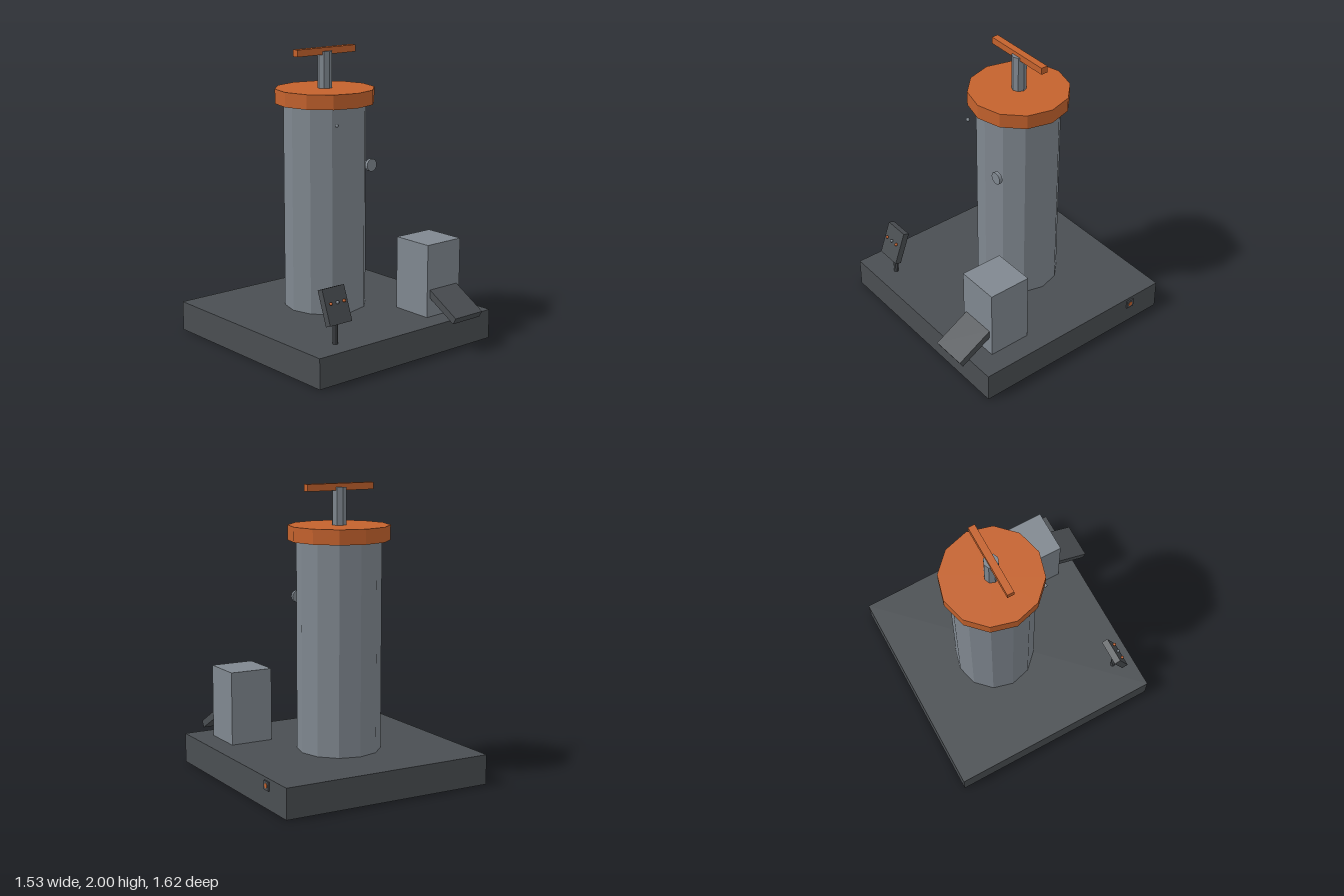
import * as THREE from 'three';

const orange = new THREE.MeshStandardMaterial({ color: 0xc4622d });
orange.name = 'orange';
const steel = new THREE.MeshStandardMaterial({ color: 0x808890 });
steel.name = 'steel grey';
const dark = new THREE.MeshStandardMaterial({ color: 0x4a4e52 });
dark.name = 'dark grey';

// Facet a geometry so every face has its own normal
function faceted(geometry) {
  const flat = geometry.toNonIndexed();
  flat.computeVertexNormals();
  return flat;
}

function add(parent, name, geometry, material, x, y, z) {
  const mesh = new THREE.Mesh(geometry, material);
  mesh.name = name;
  mesh.position.set(x, y, z);
  parent.add(mesh);
  return mesh;
}

const box = (w, h, d) => new THREE.BoxGeometry(w, h, d);
const prism = (r, h, sides) => faceted(new THREE.CylinderGeometry(r, r, h, sides));
const bead = (r) => new THREE.SphereGeometry(r, 10, 8);

export function createModel() {
  const model = new THREE.Group();
  model.name = 'pressMachine';
  const cx = -0.007;

  // Base slab
  add(model, 'base', box(1.517, 0.205, 1.517), dark, cx, 0.1025, -0.05);

  // Column with cap, rod and handle
  const tower = new THREE.Group();
  tower.name = 'tower';
  tower.position.set(cx, 0, -0.15);
  model.add(tower);
  add(tower, 'column', prism(0.285, 1.425, 12), steel, 0, 0.9125, 0);
  add(tower, 'cap', prism(0.342, 0.1, 12), orange, 0, 1.675, 0);
  add(tower, 'rod', prism(0.05, 0.25, 8), steel, 0, 1.85, 0);
  add(tower, 'handle', box(0.505, 0.047, 0.048), orange, 0, 1.9765, 0);

  // Gauge and small stud in front of the column
  const gauge = add(model, 'gauge', prism(0.043, 0.023, 16), steel, 0.144, 1.218, 0.153);
  gauge.rotation.x = Math.PI / 2;
  add(model, 'stud', bead(0.013), steel, -0.16, 1.522, 0.157);

  // Control panel on a post, leaning back
  add(model, 'panelPost', prism(0.017, 0.22, 8), dark, -0.515, 0.305, 0.56);
  const panel = new THREE.Group();
  panel.name = 'controlPanel';
  panel.position.set(-0.515, 0.46, 0.558);
  panel.rotation.x = -0.35;
  model.add(panel);
  add(panel, 'panelBoard', box(0.182, 0.239, 0.046), dark, 0, 0, 0);
  [orange, steel, orange].forEach((material, i) => {
    add(panel, 'button' + (i + 1), bead(0.011), material, (i - 1) * 0.055, 0.018, 0.034);
  });

  // Hopper box with a sloping chute
  add(model, 'hopper', box(0.304, 0.508, 0.304), steel, 0.449, 0.457, 0.408);
  const chute = add(model, 'chute', box(0.252, 0.05, 0.3), dark, 0.449, 0.306, 0.665);
  chute.rotation.x = 0.52;

  // Switch on the side of the base
  add(model, 'switchPlate', box(0.03, 0.06, 0.06), dark, 0.746, 0.155, -0.553);
  const knob = add(model, 'switchButton', prism(0.017, 0.01, 8), orange, 0.759, 0.155, -0.553);
  knob.rotation.z = -Math.PI / 2;

  return model;
}
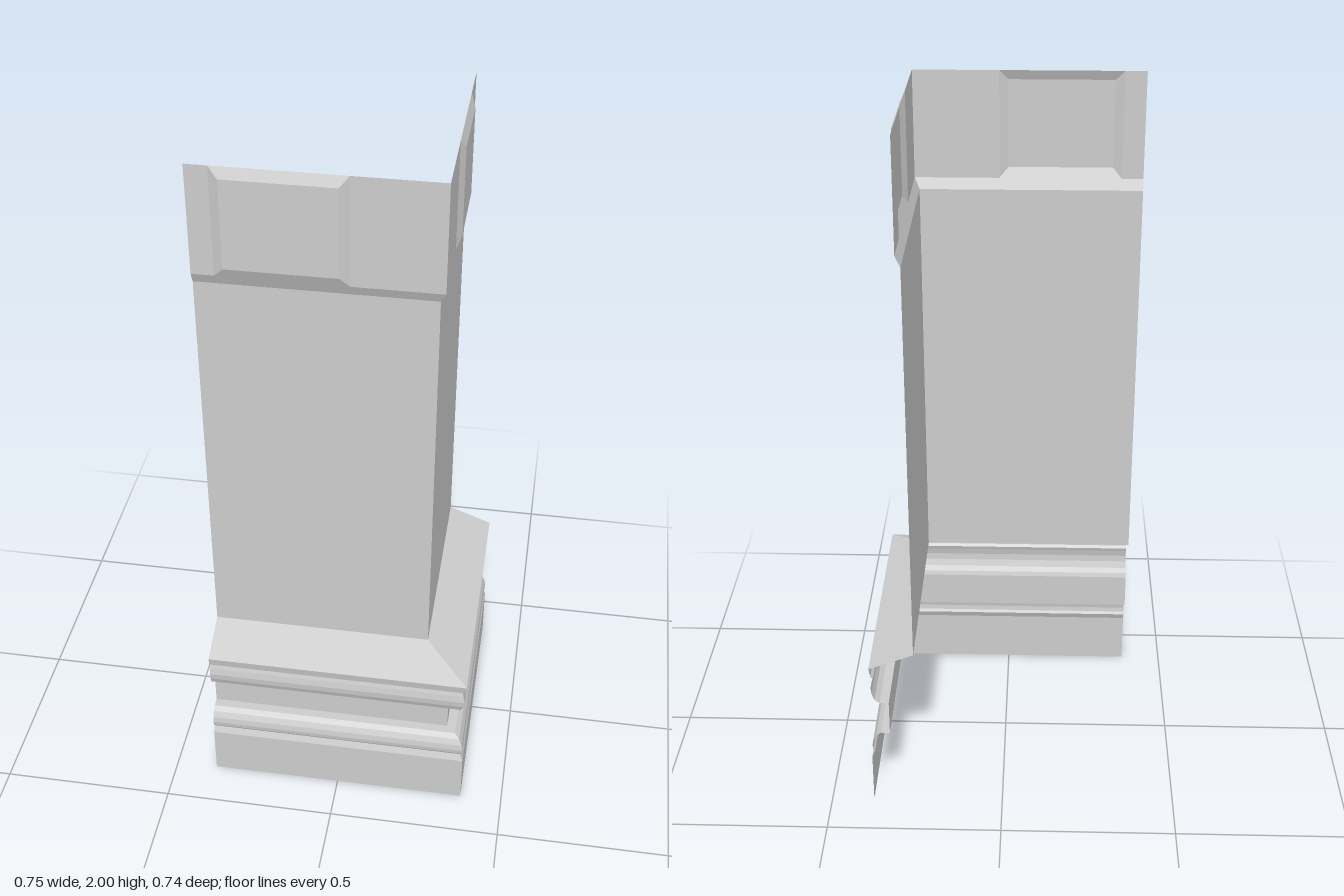
import * as THREE from 'three';

const X0 = 0.249, Z0 = 0.243; // shaft planes of the two walls

// Each wall maps (u along wall, y, d outward) to space; both mitre at the corner.
const walls = [
  { side: 'front', at: (u, y, d) => [u, y, Z0 + d],
    from: () => -0.378, to: d => X0 + d, panel: [-0.318, 0.025] },
  { side: 'left', at: (u, y, d) => [X0 + d, y, -u],
    from: d => -(Z0 + d), to: () => 0.372, panel: [-0.035, 0.245] },
];

// Profiles as [y, outward offset], from the bottom up
const plinth = [[0, 0.128], [0.155, 0.128], [0.175, 0.119]];
const lowerMoulding = [[0.175, 0.119], [0.183, 0.124], [0.197, 0.126], [0.215, 0.123],
  [0.232, 0.114], [0.242, 0.1], [0.242, 0.074]];
const neck = [[0.242, 0.074], [0.347, 0.074]];
const upperMoulding = [[0.347, 0.074], [0.347, 0.1], [0.358, 0.114], [0.378, 0.122],
  [0.398, 0.124], [0.418, 0.12], [0.43, 0.116], [0.437, 0.123], [0.463, 0.128]];
const slope = [[0.463, 0.128], [0.513, 0]];
const shaft = [[0.513, 0], [1.667, 0]];
const capChamfer = [[1.667, 0], [1.697, 0.014]];
const BAND = 0.014, Y0 = 1.697, Y1 = 2;

const material = new THREE.MeshStandardMaterial({
  color: 0xcccccc, flatShading: true, side: THREE.DoubleSide,
});

// Mesh from quads whose corners run counter-clockwise seen from outside
function quadMesh(name, quads) {
  const pos = quads.flatMap(([a, b, c, d]) => [a, b, c, a, c, d]).flat();
  const geo = new THREE.BufferGeometry();
  geo.setAttribute('position', new THREE.Float32BufferAttribute(pos, 3));
  geo.computeVertexNormals();
  const mesh = new THREE.Mesh(geo, material);
  mesh.name = name;
  return mesh;
}

// Profile swept along one wall
function sweep(wall, profile) {
  return profile.slice(1).map(([y1, d1], i) => {
    const [y0, d0] = profile[i];
    return [wall.at(wall.from(d0), y0, d0), wall.at(wall.to(d0), y0, d0),
      wall.at(wall.to(d1), y1, d1), wall.at(wall.from(d1), y1, d1)];
  });
}

// Flat band pieces on either side of the raised panel
function band(wall) {
  const [p0, p1] = wall.panel;
  return [[wall.from(BAND), p0], [p1, wall.to(BAND)]].map(([a, b]) =>
    [[a, Y0], [b, Y0], [b, Y1], [a, Y1]].map(([u, y]) => wall.at(u, y, BAND)));
}

// Bevelled panel standing out from the band
function panel(wall) {
  const [p0, p1] = wall.panel;
  const rect = (inU, inY, d) => [[p0 + inU, Y0 + inY], [p1 - inU, Y0 + inY],
    [p1 - inU, Y1 - inY], [p0 + inU, Y1 - inY]].map(([u, y]) => wall.at(u, y, d));
  const outer = rect(0, 0, BAND), inner = rect(0.025, 0.028, BAND + 0.013);
  const bevels = outer.map((o, i) => {
    const j = (i + 1) % 4;
    return [o, outer[j], inner[j], inner[i]];
  });
  return [inner, ...bevels];
}

export function createModel() {
  const model = new THREE.Group();
  model.name = 'cornerPillar';
  const parts = { plinth, lowerMoulding, neck, upperMoulding, slope, shaft, capChamfer };
  for (const wall of walls) {
    const group = new THREE.Group();
    group.name = wall.side + 'Wall';
    for (const [name, profile] of Object.entries(parts)) {
      group.add(quadMesh(name, sweep(wall, profile)));
    }
    group.add(quadMesh('capBand', band(wall)));
    group.add(quadMesh('capPanel', panel(wall)));
    model.add(group);
  }
  return model;
}
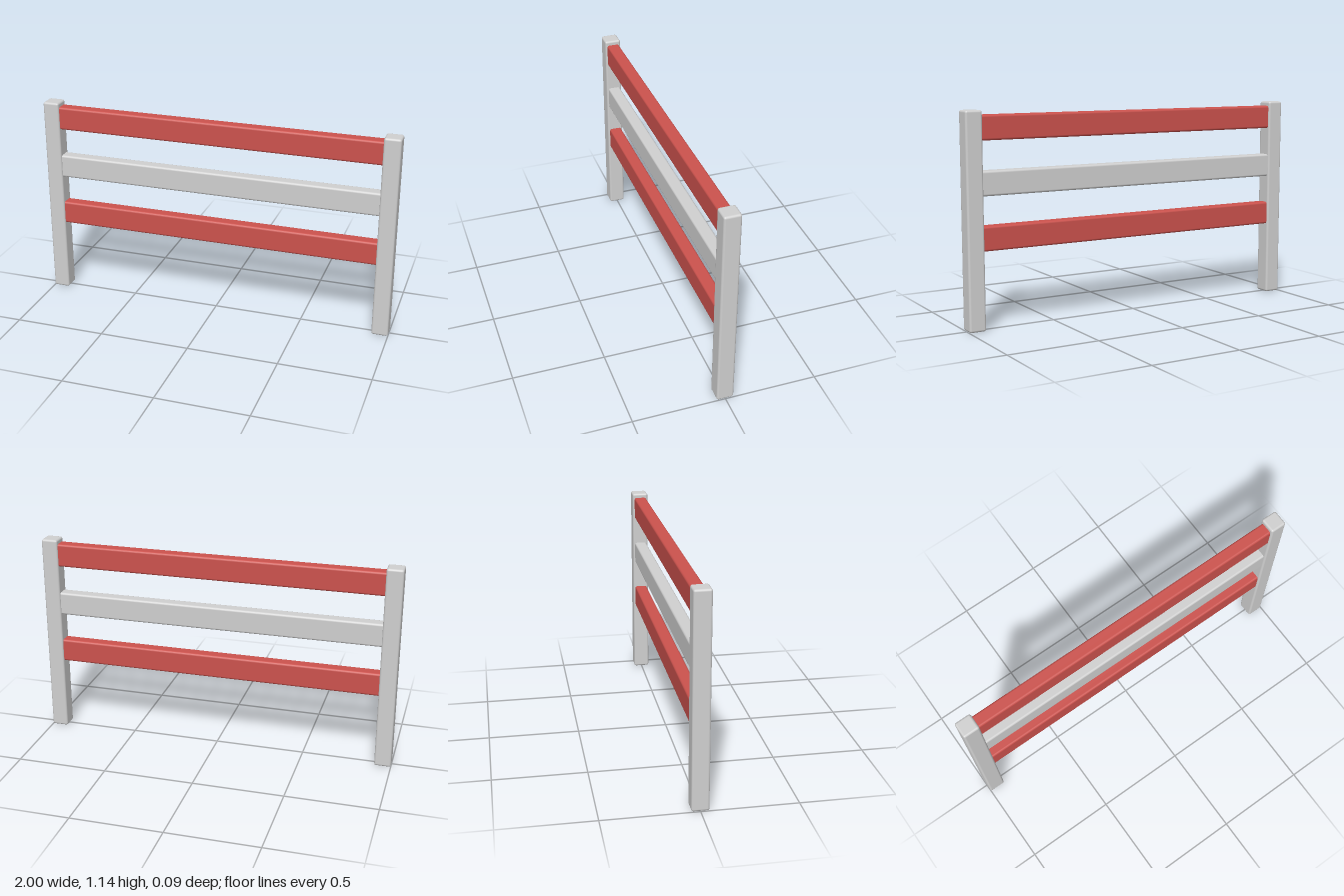
import * as THREE from 'three';
import { RoundedBoxGeometry } from 'three/addons/geometries/RoundedBoxGeometry.js';

export function createModel() {
  const group = new THREE.Group();
  group.name = 'barrier';

  const greyPaint = new THREE.MeshStandardMaterial({ color: 0xd0d0d0 });
  greyPaint.name = 'greyPaint';
  const redPaint = new THREE.MeshStandardMaterial({ color: 0xcc524d });
  redPaint.name = 'redPaint';

  function addBeam(name, size, position, material) {
    const mesh = new THREE.Mesh(new RoundedBoxGeometry(...size, 2, 0.012), material);
    mesh.name = name;
    mesh.position.set(...position);
    group.add(mesh);
  }

  // Upright posts
  for (const [name, side] of [['leftPost', 1], ['rightPost', -1]]) {
    addBeam(name, [0.092, 1.14, 0.092], [side * 0.954, 0.57, 0], greyPaint);
  }

  // Horizontal rails, with their ends sunk into the posts
  const rails = [
    ['bottomRail', 0.48, redPaint],
    ['middleRail', 0.765, greyPaint],
    ['topRail', 1.05, redPaint],
  ];
  for (const [name, y, material] of rails) {
    addBeam(name, [1.9, 0.13, 0.07], [0, y, 0], material);
  }

  return group;
}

◆ What you are asked to do
Print the lines from the beginning of the records up to and including the line containing "dark.name = 'dark grey';", word for word, with no pictures.

◆ Exercise result
import * as THREE from 'three';

const orange = new THREE.MeshStandardMaterial({ color: 0xc4622d });
orange.name = 'orange';
const steel = new THREE.MeshStandardMaterial({ color: 0x808890 });
steel.name = 'steel grey';
const dark = new THREE.MeshStandardMaterial({ color: 0x4a4e52 });
dark.name = 'dark grey';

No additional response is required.